  • Once you and your attacker are in your vehicle, the “carjacker” has total control. There is no way to predict if the “carjacker” will harm you. One tactic you might consider, if you are outside your vehicle is to fall flat on the ground. The “carjacker” may not want to take the time to force you inside the vehicle.
  • If you are inside your vehicle, consider offering a credit or cash withdrawal card to entice the attacker. If accepted, this may give you the opportunity to flee.

Vehicle Robbery Prevention – You Can Make The Difference

Reduce the risk of vehicle robbery and avoid setting yourself up;

  • Keep doors locked and windows up;
  • When stopped, leave room to maneuver and escape;
  • Driving in the center lane makes you a more difficult robbery target;
  • Be wary of strangers approaching you. Trust your instincts and drive away when you feel threatened;
  • Keep valuables out of sight;
  • Park in lots or garages with attendants;
  • Park in well-lighted areas;
  • Park in the open. Never let a high profile vehicle or truck hide a robber;
  • Be aware of your surroundings when walking to and from your vehicle;
  • Walk with other people when possible;
  • Walk with purpose and stay alert;
  • Approach your vehicle with your key in hand;
  • Look in and around your car before entering; and
  • If the “carjacker” is armed, don’t resist, give up your vehicle and get away as soon as possible.
  • What if you are followed, or involved in a suspicious accident?
  • If you have a cellular phone, call the police and advise them of the situation;
  • If you suspect you are being followed, immediately drive to a police, sheriff or fire station or to busy area;
  • DO NOT drive home.
  • In both cases, write down the license number and description of the suspects. If you are involved in a suspicious traffic accident, do not inspect the damage in a remote area. Motion for the other driver to follow you to the nearest police station or busy, well-lighted location to exchange information. Use your emergency flashers at the same time.
  • If you get robbed, give up your vehicle and leave the scene immediately. Do everything you can to avoid being kidnapped.
  • Consider having a vehicle tracking system installed in your vehicle. Your vehicle can be tracked immediately and an arrest or recovery of property is more likely.
  • Consider installing an alarm system that will shut down the vehicle engine after a few seconds or minutes. This allows the “carjacker” to drive away until the engine turns off. The suspect will abandon the vehicle when it fails to restart.

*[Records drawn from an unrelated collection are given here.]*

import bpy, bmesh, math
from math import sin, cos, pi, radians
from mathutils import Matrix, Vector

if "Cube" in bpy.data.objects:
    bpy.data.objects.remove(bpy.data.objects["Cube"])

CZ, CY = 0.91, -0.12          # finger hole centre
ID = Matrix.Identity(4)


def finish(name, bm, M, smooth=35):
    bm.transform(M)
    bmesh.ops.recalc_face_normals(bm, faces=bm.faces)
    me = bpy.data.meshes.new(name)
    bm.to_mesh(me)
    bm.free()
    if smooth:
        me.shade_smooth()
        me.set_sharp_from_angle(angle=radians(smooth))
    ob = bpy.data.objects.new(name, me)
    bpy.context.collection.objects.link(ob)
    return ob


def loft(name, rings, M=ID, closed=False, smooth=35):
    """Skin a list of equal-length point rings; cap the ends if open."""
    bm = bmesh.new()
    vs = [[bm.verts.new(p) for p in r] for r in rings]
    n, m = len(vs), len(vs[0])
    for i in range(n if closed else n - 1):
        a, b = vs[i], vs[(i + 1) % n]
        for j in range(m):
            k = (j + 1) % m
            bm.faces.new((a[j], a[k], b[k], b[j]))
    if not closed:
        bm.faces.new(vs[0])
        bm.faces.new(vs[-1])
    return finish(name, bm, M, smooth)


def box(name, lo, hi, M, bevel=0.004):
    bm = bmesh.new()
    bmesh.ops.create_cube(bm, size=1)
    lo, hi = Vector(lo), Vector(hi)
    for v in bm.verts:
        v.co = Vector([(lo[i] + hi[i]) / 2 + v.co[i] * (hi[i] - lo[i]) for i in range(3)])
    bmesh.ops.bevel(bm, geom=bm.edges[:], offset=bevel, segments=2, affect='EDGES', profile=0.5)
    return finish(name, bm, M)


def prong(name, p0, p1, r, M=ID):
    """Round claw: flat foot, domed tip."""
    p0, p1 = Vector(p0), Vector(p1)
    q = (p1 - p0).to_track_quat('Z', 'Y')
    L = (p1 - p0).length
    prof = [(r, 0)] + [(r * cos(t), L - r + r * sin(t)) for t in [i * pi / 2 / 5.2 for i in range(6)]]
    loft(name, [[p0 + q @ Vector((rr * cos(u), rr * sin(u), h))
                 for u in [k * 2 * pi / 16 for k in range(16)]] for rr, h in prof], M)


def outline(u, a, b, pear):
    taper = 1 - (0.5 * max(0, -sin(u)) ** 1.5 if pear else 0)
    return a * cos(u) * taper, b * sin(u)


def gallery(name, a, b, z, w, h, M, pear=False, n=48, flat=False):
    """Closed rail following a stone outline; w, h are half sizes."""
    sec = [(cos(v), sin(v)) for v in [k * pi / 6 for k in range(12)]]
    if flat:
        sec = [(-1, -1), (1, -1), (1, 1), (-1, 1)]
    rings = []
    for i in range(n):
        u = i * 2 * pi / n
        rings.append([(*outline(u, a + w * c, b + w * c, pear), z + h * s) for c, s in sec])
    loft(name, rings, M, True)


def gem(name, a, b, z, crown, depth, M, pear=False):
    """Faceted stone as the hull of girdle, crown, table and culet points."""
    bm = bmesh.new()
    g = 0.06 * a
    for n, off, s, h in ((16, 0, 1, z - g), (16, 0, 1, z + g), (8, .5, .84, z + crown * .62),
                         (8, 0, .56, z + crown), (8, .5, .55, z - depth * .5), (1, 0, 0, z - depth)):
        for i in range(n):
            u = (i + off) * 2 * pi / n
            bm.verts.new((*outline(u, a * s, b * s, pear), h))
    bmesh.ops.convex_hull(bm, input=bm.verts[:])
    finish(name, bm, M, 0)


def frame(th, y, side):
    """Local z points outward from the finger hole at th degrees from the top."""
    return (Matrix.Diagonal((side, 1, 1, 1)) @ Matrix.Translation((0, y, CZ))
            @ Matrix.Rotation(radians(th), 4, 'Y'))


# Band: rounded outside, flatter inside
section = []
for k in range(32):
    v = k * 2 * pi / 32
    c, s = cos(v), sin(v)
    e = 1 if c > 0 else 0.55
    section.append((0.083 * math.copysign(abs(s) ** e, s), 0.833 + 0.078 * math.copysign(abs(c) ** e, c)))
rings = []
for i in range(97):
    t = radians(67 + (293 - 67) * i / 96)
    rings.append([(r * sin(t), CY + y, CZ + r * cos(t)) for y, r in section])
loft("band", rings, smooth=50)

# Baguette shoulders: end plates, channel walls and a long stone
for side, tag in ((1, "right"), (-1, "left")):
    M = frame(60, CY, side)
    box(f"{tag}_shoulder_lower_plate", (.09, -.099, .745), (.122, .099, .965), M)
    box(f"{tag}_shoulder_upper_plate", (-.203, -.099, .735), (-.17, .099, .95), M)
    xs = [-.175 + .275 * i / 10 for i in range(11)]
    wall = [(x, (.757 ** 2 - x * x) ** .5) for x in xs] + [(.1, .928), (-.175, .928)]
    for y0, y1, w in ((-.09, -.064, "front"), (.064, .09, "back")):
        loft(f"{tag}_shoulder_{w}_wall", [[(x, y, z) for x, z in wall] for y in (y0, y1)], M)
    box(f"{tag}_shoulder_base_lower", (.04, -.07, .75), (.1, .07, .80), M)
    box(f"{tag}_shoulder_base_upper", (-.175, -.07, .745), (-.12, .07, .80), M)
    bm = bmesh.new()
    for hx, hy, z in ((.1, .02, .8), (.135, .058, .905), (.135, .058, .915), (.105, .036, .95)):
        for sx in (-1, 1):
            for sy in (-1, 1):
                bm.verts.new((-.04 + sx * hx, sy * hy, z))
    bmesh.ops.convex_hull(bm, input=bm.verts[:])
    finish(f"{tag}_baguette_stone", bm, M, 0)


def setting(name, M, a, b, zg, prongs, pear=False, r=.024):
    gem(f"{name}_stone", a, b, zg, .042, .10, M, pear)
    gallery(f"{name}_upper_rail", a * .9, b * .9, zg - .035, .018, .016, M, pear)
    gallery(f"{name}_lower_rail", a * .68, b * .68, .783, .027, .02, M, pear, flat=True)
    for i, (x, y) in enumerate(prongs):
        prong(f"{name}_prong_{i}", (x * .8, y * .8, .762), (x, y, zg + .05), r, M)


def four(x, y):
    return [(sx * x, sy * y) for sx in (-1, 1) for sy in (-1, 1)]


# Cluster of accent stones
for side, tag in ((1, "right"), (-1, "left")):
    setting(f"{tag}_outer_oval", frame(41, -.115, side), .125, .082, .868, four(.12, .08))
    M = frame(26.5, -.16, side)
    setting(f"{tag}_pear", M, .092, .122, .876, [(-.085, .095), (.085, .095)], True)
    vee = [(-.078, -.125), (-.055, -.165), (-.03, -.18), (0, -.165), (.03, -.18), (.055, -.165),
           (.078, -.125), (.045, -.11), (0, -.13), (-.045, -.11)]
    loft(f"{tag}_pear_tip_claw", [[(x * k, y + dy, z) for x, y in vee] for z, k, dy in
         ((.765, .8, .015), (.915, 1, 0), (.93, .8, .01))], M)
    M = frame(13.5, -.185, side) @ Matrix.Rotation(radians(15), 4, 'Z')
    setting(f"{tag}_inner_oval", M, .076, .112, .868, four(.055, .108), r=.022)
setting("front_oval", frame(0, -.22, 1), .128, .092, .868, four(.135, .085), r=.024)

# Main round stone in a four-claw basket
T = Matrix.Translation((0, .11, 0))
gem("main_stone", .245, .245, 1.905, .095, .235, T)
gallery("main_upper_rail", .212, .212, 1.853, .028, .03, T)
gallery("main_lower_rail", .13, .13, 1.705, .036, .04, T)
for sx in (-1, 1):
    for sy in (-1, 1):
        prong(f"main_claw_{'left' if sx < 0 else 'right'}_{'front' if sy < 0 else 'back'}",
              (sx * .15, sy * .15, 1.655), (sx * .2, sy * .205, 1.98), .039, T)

Vehicle Robbery Prevention – Interesting Facts

  • What is it: A robbery where the object of the robbery is a car.
  • Where is it: Mostly in big cities – less so in the suburbs, small towns, and rural areas.
  • When is it: Usually during hours of darkness, but it can happen anytime.
  • What suspects look for: Opportunity, ease of attack.
  • Chances for victimization: Low probability, but high potential for serious consequences.
  • Statistical information:

One percent of all vehicle thefts is categorized as GTA’s.

Two percent of all robberies involve “carjackings.”

1.4 percent of all vehicles in Elk Grove and Sacramento County involve “carjackings.”

  • A high percentage of the victims are affluent. Suspects target expensive vehicles.


There are many preparatory actions one can take to prevent “carjacking.” Behavior Modification and mental preparedness are key to its prevention. This information is meant to contribute to your personal security, in and around your vehicle. You can never be too careful, prepared or aware. Share this information with family and friends. Schedule family discussions, ensure everyone is aware and prepared in event of a “carjacking.”